AstraZeneca, GSK's cancer rival Clovis quietly unveils crippling FDA delay as its troubles deepen

Declining sales of its lead cancer drug, a need to raise additional capital and a 30% stock price plunge depict the nightmare Clovis Oncology is living through right now. But that’s not all.

In a quarterly filing published Thursday, Clovis Oncology quietly revealed (PDF) that the FDA has asked for additional data for the company’s bid to expand its sole commercial product, PARP inhibitor Rubraca, as a maintenance treatment in newly diagnosed ovarian cancer patients who’ve responded to an initial round of chemotherapy.
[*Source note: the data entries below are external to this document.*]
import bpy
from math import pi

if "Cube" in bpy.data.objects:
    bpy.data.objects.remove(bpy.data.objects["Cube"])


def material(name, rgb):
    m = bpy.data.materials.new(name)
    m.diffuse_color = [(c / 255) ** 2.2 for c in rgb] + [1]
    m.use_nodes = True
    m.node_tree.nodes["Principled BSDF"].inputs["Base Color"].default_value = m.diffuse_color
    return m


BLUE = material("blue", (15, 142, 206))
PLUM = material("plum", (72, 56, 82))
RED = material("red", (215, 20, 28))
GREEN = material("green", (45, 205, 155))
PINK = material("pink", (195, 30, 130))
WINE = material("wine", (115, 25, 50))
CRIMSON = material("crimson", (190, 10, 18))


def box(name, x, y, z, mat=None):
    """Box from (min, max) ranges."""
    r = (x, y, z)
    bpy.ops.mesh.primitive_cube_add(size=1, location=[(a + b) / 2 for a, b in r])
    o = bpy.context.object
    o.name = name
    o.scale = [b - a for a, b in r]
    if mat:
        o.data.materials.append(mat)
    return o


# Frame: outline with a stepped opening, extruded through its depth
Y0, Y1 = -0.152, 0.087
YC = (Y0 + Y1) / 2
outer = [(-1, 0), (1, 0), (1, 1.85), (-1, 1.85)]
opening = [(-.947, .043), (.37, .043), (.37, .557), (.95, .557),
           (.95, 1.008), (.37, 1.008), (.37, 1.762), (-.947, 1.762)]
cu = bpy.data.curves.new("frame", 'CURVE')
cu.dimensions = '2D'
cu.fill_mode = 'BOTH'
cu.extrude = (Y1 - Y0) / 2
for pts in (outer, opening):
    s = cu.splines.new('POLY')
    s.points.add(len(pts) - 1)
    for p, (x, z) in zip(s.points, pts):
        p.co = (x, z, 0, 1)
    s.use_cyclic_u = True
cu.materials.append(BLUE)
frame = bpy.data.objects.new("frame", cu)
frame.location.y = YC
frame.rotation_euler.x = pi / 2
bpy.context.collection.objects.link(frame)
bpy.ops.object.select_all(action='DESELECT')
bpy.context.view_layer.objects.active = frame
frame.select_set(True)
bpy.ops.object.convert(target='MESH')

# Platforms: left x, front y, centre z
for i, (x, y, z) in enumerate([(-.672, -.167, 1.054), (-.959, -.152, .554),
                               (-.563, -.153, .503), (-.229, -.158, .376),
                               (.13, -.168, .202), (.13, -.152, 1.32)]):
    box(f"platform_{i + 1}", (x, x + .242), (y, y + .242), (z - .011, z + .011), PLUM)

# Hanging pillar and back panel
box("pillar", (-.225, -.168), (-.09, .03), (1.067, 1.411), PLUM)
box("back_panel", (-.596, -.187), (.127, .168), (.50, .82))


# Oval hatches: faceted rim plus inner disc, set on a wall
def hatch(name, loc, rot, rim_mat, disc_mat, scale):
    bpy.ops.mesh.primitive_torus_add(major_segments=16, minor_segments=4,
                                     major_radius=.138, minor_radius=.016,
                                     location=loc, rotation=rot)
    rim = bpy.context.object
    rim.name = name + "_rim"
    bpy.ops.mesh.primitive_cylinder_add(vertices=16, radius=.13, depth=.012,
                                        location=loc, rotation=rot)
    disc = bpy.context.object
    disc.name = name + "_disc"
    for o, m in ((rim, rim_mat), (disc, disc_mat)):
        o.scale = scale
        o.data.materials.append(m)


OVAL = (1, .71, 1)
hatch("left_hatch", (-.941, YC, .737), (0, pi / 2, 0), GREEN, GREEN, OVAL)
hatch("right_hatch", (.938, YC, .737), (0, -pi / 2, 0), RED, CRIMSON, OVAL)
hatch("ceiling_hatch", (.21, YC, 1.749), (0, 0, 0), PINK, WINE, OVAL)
During discussions on Tuesday and Wednesday, the FDA made clear that it wants to see data on whether Rubraca can extend patients’ lives. By Clovis’ estimates, it’ll take an additional two years to get those overall survival data to the agency. Problem is, the company might not survive that long.

Clovis reported positive results in March showing that the drug bested placebo at preventing disease progression or death across a broad patient population in the first-line maintenance setting, a key battleground for PARP inhibitors. The phase 3 Athena-Mono trial has therefore met its primary endpoint.

Before Clovis, AstraZeneca and partner Merck & Co. won an FDA approval for Lynparza, and GlaxoSmithKline for its Zejula, in the same first-line maintenance ovarian cancer setting based progression-free survival data. But now the FDA is “placing increasing emphasis on overall survival,” Clovis noted, pointing to the agency’s recent crackdown on the PI3K drug class over safety concerns.

Specifically, the FDA has told Clovis that it shouldn’t file for approval until the Athena-Mono trial has accrued at least 50% pre-specified death events for an overall survival analysis. The study is currently only halfway there, with overall survival findings about 25% mature, Clovis said.

Clovis could go against FDA’s advice and file anyway, but the agency warned that it would hold an advisory committee meeting to discuss the submission. 

At the time Clovis touted that disease progression win, the death risks between Rubraca and placebo were basically the same in both the entire trial population and a subgroup of patients with homologous recombination deficiency (HRD) tumors. Patients with HRD-positive tumors typically respond well to PARP inhibitors like Rubraca.

What’s more, because patients may go on to receive multiple later-line therapies that could impact survival, it’s inherently difficult for a drug in first-line treatment to show a survival benefit. That means, even if Clovis waits those two years, it might still not get a clear overall survival signal.

To make things worse, the FDA also took into consideration findings from the Ariel4 postmarketing trial, which compared Rubraca with chemotherapy in patients with previously treated BRCA-mutated ovarian cancer. There, Rubraca showed an advantage at slowing disease progression but seemed to perform worse at prolonging lives.

Based on the findings, the European Medicines Agency has started a new review of Rubraca’s benefit-risk profile and advises doctors not to start new patients on the third-line indication. Clovis also anticipates a dialogue with the FDA on the findings, CEO Patrick Mahaffy said during the company’s first-quarter earnings call Wednesday.

Since its initial FDA accelerated approval in third-line ovarian cancer, Rubraca has suffered from tough competition from Lynparza and Zejula. In the first quarter, Rubraca brought in sales of $34.2 million, down 10% over the same period last year and down 5% over the fourth quarter of 2021. Clovis attributed the lackluster performance to COVID-19. But by comparison, both Lynparza and Zejula posted year-over-year growth.

First-line maintenance ovarian cancer could be Rubraca’s last chance at any meaningful sales, or the drug “risks becoming increasingly clinically irrelevant” in the PARP market, SVB Securities analyst Andrew Berens has said.

Clovis management has touted the indication as a potential inflection point for Rubraca. But for now, Clovis will likely have to wait longer as its Big Pharma rivals solidify their leads.

Rubraca’s Athena trial programs are being funded through a non-dilutive clinical trial financing deal Clovis signed with TPG Sixth Street Partners in May 2019. As of the end of March, Clovis had burned $156.4 million, leaving only $18.6 million available for draw.

In the first quarter, Clovis reported a net loss of $60.2 million and said it held $122.2 million in cash. As a result, the company recognizes that it will “need to raise additional capital in the near term to fund its operating plan for the next 12 months and to continue” as a functional business, it said in its first-quarter report.

Clovis’ stock price has plummeted 30% since Wednesday’s earnings report. On the company’s earnings call, only one analyst asked a question.